Below are the 8 states in the Midwest or Great Lakes regions that are not covered under other posts about delegates. Some states are in the 20 Smallest States post, or the Early States posts.
The states below account for 861 delegates or more than 20% of all delegates. As you can see Bernie would need to average ~62% of the delegates, gaining 533 delegates here to win. I use delegate percentages and not popular vote percentages because with so many candidates and the 15% rule its hard to deal with weird results.
|State||Delegates||Bernie’s Target||2016 %||Date/Format|
|Illinois||155||55%+ (85)||49.4%||March 17th/Primary|
|Pennsylvania||153||60%+ (92)||43.9%||April 28th/Primary|
|Ohio||136||60%+ (82)||43.4%||March 10th/Primary|
|Michigan||125||65%+ (81)||51.5%||March 10th/Primary|
|Minnesota||77||65%+ (50)||59.7%||March ?/Primary|
|Wisconsin||77||65%+ (50)||55.8%||April 7th/Primary|
|Indiana||70||70%+ (49)||53.0%||May 5th/Primary|
|Missouri||68||65%+ (44)||49.3%||March 10th/Primary|

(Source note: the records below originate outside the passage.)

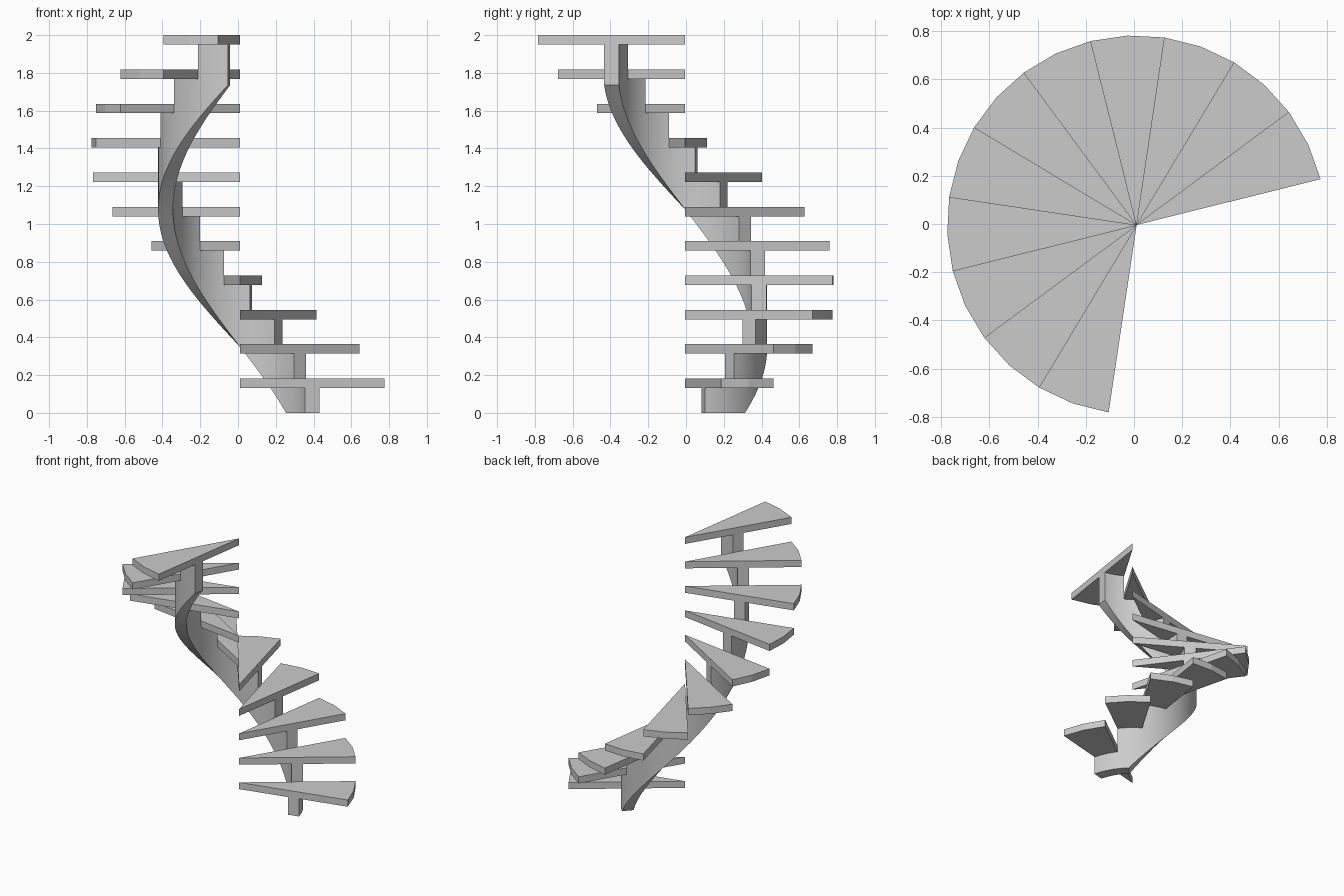
import bpy, bmesh, math

if "Cube" in bpy.data.objects:
    bpy.data.objects.remove(bpy.data.objects["Cube"])

STEPS = 11
RISE = 2.0 / STEPS
TURN = 22.5                 # degrees per tread
START = 14.0                # angle where the first tread begins
CX, CY = 0.011, -0.004      # axis of the spiral
R_TREAD, THICK = 0.787, 0.05
R_IN, R_OUT = 0.355, 0.434  # curved beam below the treads
FLAT_END = 46.8             # beam rests on the floor up to this angle


def polar(r, deg, z):
    a = math.radians(deg)
    return (CX + r * math.cos(a), CY + r * math.sin(a), z)


def finish(bm, name, smooth=False):
    bmesh.ops.remove_doubles(bm, verts=bm.verts, dist=1e-5)
    bmesh.ops.recalc_face_normals(bm, faces=bm.faces)
    me = bpy.data.meshes.new(name)
    bm.to_mesh(me)
    bm.free()
    if smooth:
        me.shade_smooth()
        me.set_sharp_from_angle(angle=math.radians(30))
    ob = bpy.data.objects.new(name, me)
    bpy.context.collection.objects.link(ob)
    return ob


# Wedge-shaped treads
def tread(i):
    bm = bmesh.new()
    a, top = START + i * TURN, (i + 1) * RISE
    rim = [polar(R_TREAD, a + TURN * k / 2, top - THICK) for k in range(3)]
    base = bm.faces.new([bm.verts.new(p) for p in [(CX, CY, top - THICK)] + rim])
    ext = bmesh.ops.extrude_face_region(bm, geom=[base], use_keep_orig=True)
    verts = [v for v in ext["geom"] if isinstance(v, bmesh.types.BMVert)]
    bmesh.ops.translate(bm, verts=verts, vec=(0, 0, THICK))
    finish(bm, f"tread_{i + 1:02d}")


for i in range(STEPS):
    tread(i)


# Helical beam: stepped on top, sloping smoothly below
def bottom(deg):
    return max(0.0, (deg - FLAT_END) * RISE / TURN)


bm = bmesh.new()


def face(points):
    bm.faces.new([bm.verts.new(polar(*p)) for p in points])


def across(d0, z0, d1, z1):
    face([(R_IN, d0, z0), (R_OUT, d0, z0), (R_OUT, d1, z1), (R_IN, d1, z1)])


prev_top = bottom(START)
for i in range(STEPS):
    a, top = START + i * TURN, (i + 1) * RISE - THICK
    angles = [a + TURN * k / 6 for k in range(7)]
    if a < FLAT_END < a + TURN:
        angles = sorted(angles + [FLAT_END])
    across(a, prev_top, a, top)                  # riser
    for k, (d0, d1) in enumerate(zip(angles, angles[1:])):
        across(d0, bottom(d0), d1, bottom(d1))   # underside
        across(d0, top, d1, top)                 # seat for the tread
        for r in (R_IN, R_OUT):                  # curved sides
            pts = [(r, d0, bottom(d0)), (r, d1, bottom(d1)), (r, d1, top), (r, d0, top)]
            if k == 0 and i > 0:
                pts.append((r, d0, prev_top))
            face(pts)
    prev_top = top
end = START + STEPS * TURN
across(end, bottom(end), end, prev_top)          # upper end
finish(bm, "spiral_beam", smooth=True)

Ohio, Michigan, Minnesota, Missouri, and Illinois all come early in the process, withing 2 weeks of super Tuesday. This allows a decent chance for wasted votes meaning Bernie could score less than 62% of the total votes and still get the 62% of delegates he needs to win nationally.
Emerson polling has a great result for Bernie in Wisconsin:
If, though its unlikely, these were the actual results Bernie would get 62% of the delegates, or 48. This is slightly below his target but totally acceptable.
California+Texas+New York accounts for 868 delegates, almost identical to the total for these 8 medium states. Sanders could get ~38% in those 3 states and he would end up with almost exactly 50% of the vote.
There are 3768 pledged delegates this time around. That means a win of 533 delegates in the 8 aforementioned states accounts for ~14% of the total of pledged delegates. Or ~28% of the delegates Bernie needs to win. With ~38% in CTN, that is another 330 putting Bernie at ~23% of total pledged delegates and ~46% of delegates needed to win. He would need 1022 more delegates.
As we can see Bernie needs to do very well in this medium to large Midwest/Great Lakes states to win the nomination. He has some room to improve here, especially if his campaign is smart. As I discuss in my Iowa/New Hampshire piece, Bernie could coast in those early states and spend the 100 combined days he spent there in these states, and 2 more, perhaps Oklahoma and Colorado, states voting on Super Tuesday.
10 days in each of these states instead of camping the early states could easily lead to gains of a few hundred delegates vs spending time in Iowa. These 8 states, not to mention the two others he could pick, account for roughly 20x the delegates in Iowa and they will be only lightly contested. No other campaign will have the cash or volunteer canvassers so early in the process to hit hard in these states.
A 5% gain in these 8 states is worth a whole New Hampshire and a 10% gain is a whole Iowa. If Bernie averaged 67% instead of 62% that would be an extra 2.5% of his total delegate requirement to win. Hitting 72% would put him 5% closer. With the minimal amount of opposition, whether cash or canvassers, Bernie has so much room to grow in states that receive little to no attention in a typical race. Compare with Iowa where individual citizens have met 100+ candidates in their lives and been to 800+ events. Most people in Missouri have personally met 1-2 candidate if that and been to maybe 8-10 events if they have been involved for 40 years.
Another key factor is that people remember where candidates campaign. If you campaign hard in the Midwest and Great Lakes in the primary, that is worth a lot to many voters in the general. Obama lost Missouri to McCain by 1%. Most Democratic candidates come here once or twice. Imagine a candidate spending 10-15 days here doing 20-40 events. Especially in mid sized towns vs STL and KC and maybe a rally as Mizzou. Further there are regional effects. Campaigning heavily in surrounding states impacts Iowa and New Hampshire. Bernie need to run an outside the box primary campaign to signal that he is serious about his outside the box plan for the presidency.